View over the tourist area of Istanbul, Turkey, on october 27, 2022.
Rita Franca | Nurphoto | Getty Images
Turkey announced a hike of its minimum wage by 55% Thursday, amid a cost of living crisis that has plunged millions into financial hardship, hammered small businesses and rendered many unable to afford basic goods.
The move is aimed at easing the impact of surging living costs, but economists worry it will further increase inflation. The country’s official rate of inflation is currently at a 24-year high of 84.4%.
Turkish President Recep Tayyip Erdogan, in a televised speech from Ankara Thursday, said that the monthly minimum salary would be brought to 8,500 lira ($455) starting in 2023. More than 30% of Turkey’s workforce is on the minimum wage, according to Turkish officials.

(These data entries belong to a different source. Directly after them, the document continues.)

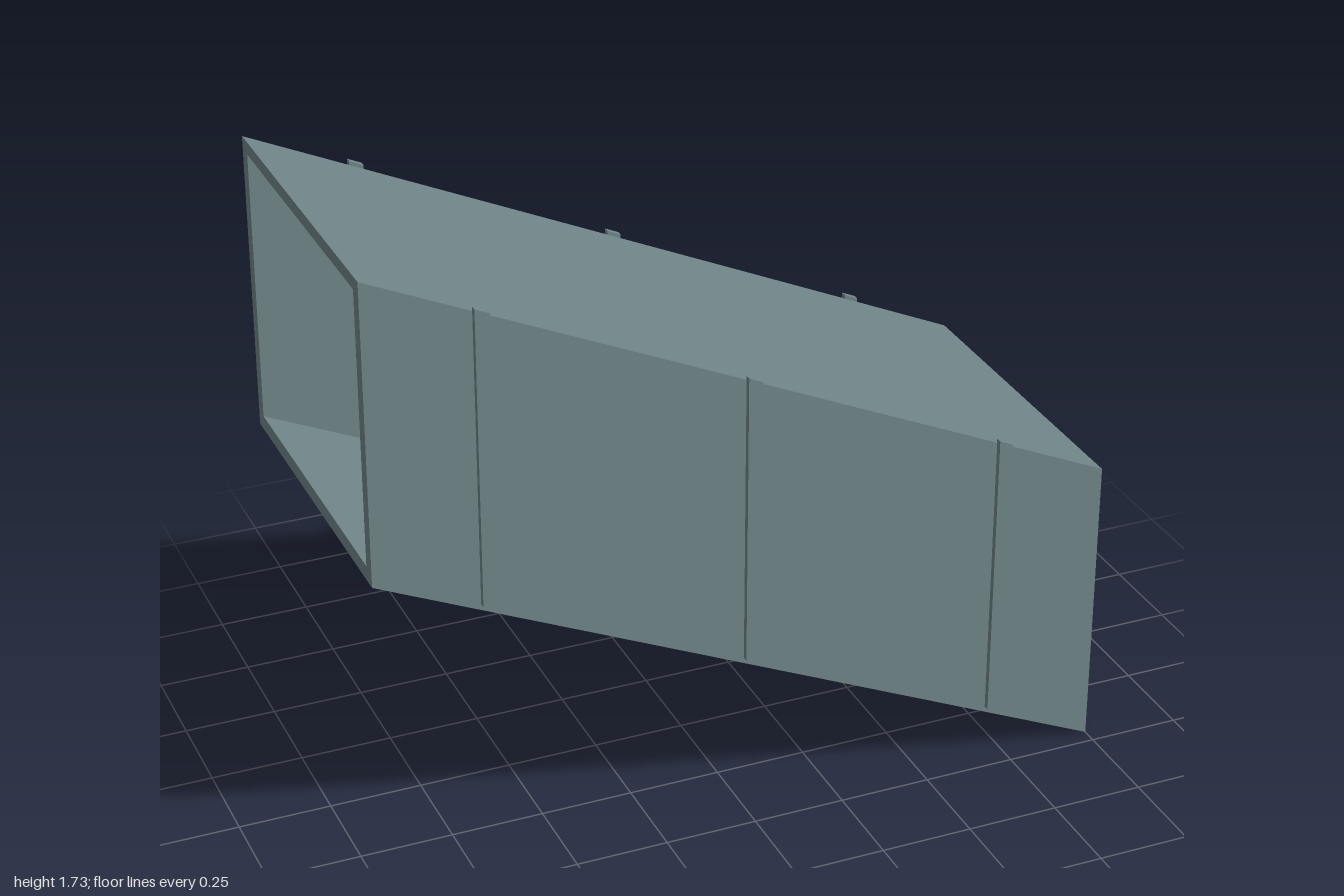
import * as THREE from 'three';

const SLOPE = -0.4575; // drop of the duct per unit of x

// Slants a geometry vertically so that it follows the duct
function shear(geometry) {
  const m = new THREE.Matrix4().set(
    1, 0, 0, 0,
    SLOPE, 1, 0, 0.4575,
    0, 0, 1, 0,
    0, 0, 0, 1);
  geometry.applyMatrix4(m);
  geometry.computeVertexNormals();
  return geometry;
}

function rectangle(PathType, halfWidth, bottom, top) {
  return new PathType([
    [-halfWidth, bottom], [halfWidth, bottom], [halfWidth, top], [-halfWidth, top],
  ].map(([x, y]) => new THREE.Vector2(x, y)));
}

export function createModel() {
  const model = new THREE.Group();
  model.name = 'slopedDuct';
  const metal = new THREE.MeshStandardMaterial({ name: 'greyTeal', color: 0x708588 });

  // Open rectangular tube
  const section = rectangle(THREE.Shape, 0.458, 0, 0.815);
  section.holes.push(rectangle(THREE.Path, 0.42, 0.04, 0.78));
  const tube = new THREE.ExtrudeGeometry(section, { depth: 2, bevelEnabled: false });
  tube.translate(0, 0, -1).rotateY(Math.PI / 2);
  const duct = new THREE.Mesh(shear(tube), metal);
  duct.name = 'duct';
  model.add(duct);

  // Three upright ribs on each side, standing slightly proud of the roof
  for (const side of [-1, 1]) {
    for (const x of [-0.705, 0, 0.705]) {
      const bar = new THREE.BoxGeometry(0.038, 0.81, 0.017);
      bar.translate(x, 0.421, side * 0.4655);
      const rib = new THREE.Mesh(shear(bar), metal);
      rib.name = side > 0 ? 'frontRib' : 'backRib';
      model.add(rib);
    }
  }
  return model;
}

There is also a political angle, country analysts say: Turkey’s general election is due to be held in June 2023.
Timothy Ash, an emerging markets strategist at BlueBay Asset Management, told CNBC in an email: “Motive = win the election. Impact = higher inflation.”
The country’s rate of inflation slowed for the first time in more than 18 months in November, up 84.4% annually, a slight decrease from 85.5% the month prior.
“For now, the minimum wage is the highest in Turkey in the last 20 years,” Ragip Soylu, Turkey bureau chief for Middle East Eye, wrote in a tweet. “It will go really well with Erdogan’s core voters as it did in July. He will get some points. However it will be important to see whether the impact would continue until the presidential elections.”